SUPPLIED INFORMATION START
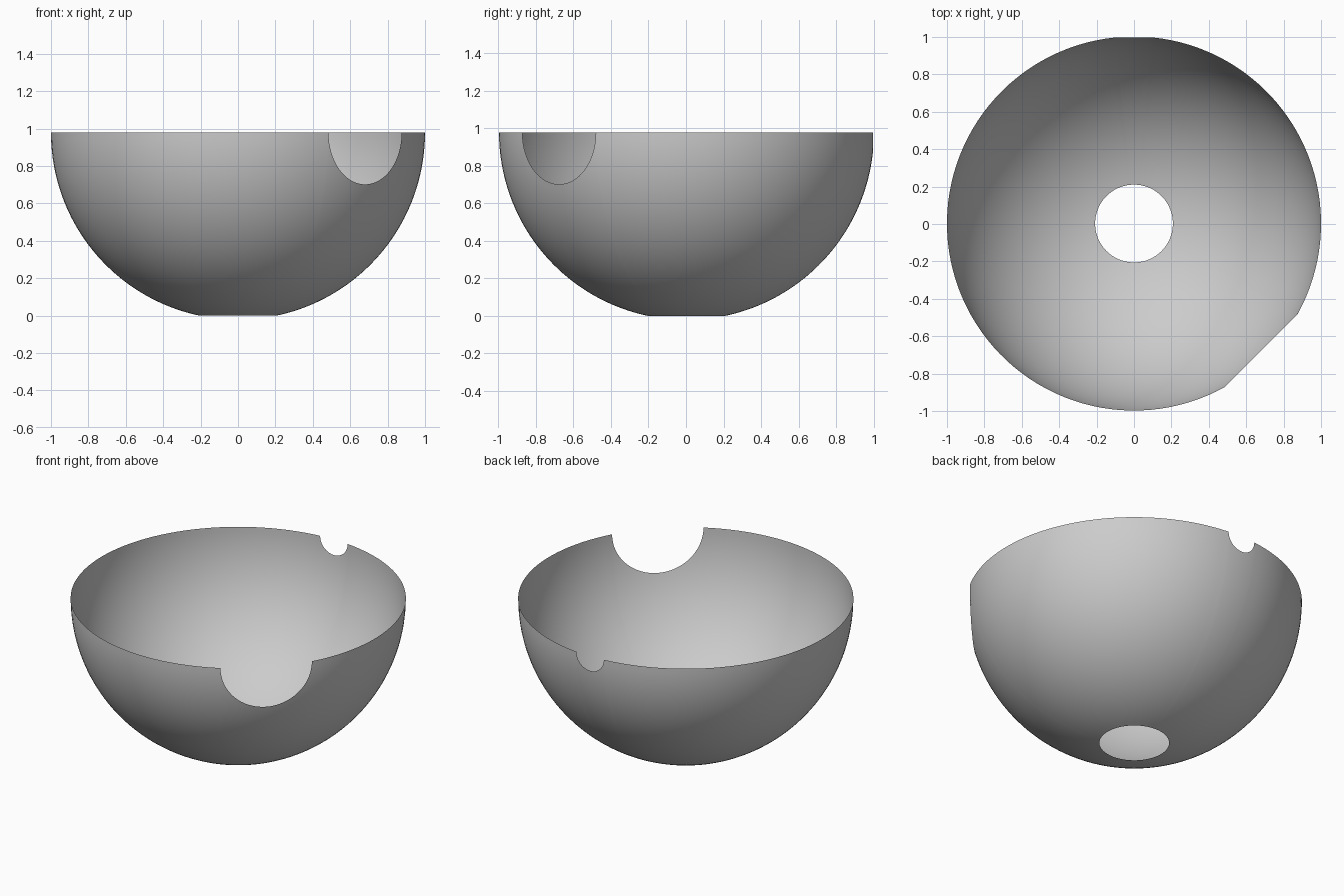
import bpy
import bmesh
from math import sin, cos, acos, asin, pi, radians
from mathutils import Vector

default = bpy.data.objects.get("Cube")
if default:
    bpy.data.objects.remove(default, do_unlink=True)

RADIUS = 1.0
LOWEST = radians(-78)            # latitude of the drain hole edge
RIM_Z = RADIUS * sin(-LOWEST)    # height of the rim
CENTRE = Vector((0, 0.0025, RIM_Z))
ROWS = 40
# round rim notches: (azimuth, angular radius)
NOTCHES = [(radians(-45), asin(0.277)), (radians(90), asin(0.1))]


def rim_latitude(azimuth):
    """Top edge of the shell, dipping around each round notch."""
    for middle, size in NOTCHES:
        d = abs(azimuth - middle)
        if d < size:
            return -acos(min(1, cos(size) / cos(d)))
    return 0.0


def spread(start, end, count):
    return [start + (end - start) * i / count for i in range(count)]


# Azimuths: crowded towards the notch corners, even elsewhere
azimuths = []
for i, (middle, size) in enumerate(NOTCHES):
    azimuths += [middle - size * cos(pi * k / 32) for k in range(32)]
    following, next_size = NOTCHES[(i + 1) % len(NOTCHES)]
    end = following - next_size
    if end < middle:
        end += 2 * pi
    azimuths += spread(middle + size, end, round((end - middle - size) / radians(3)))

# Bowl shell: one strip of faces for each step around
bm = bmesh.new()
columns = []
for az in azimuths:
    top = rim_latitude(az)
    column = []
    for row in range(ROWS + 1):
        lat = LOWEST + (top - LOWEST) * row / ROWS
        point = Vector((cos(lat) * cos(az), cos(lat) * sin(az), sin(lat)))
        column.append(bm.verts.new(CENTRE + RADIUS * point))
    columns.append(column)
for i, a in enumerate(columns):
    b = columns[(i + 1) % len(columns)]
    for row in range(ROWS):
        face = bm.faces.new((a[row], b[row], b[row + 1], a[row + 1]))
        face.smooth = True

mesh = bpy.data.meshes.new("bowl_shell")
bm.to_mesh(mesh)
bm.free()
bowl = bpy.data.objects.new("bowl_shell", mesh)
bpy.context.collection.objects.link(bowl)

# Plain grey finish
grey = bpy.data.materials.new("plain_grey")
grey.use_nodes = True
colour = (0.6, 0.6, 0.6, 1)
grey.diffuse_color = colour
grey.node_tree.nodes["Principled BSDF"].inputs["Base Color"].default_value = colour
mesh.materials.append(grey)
SUPPLIED INFORMATION END
◆ TASK PROMPT:
Using the records above, set down exactly the lines from the one with "from mathutils import Vector" through the one with "RIM_Z = RADIUS", inclusive, and nothing more.

◆ WRITTEN RESPONSE:
from mathutils import Vector

default = bpy.data.objects.get("Cube")
if default:
    bpy.data.objects.remove(default, do_unlink=True)

RADIUS = 1.0
LOWEST = radians(-78)            # latitude of the drain hole edge
RIM_Z = RADIUS * sin(-LOWEST)    # height of the rim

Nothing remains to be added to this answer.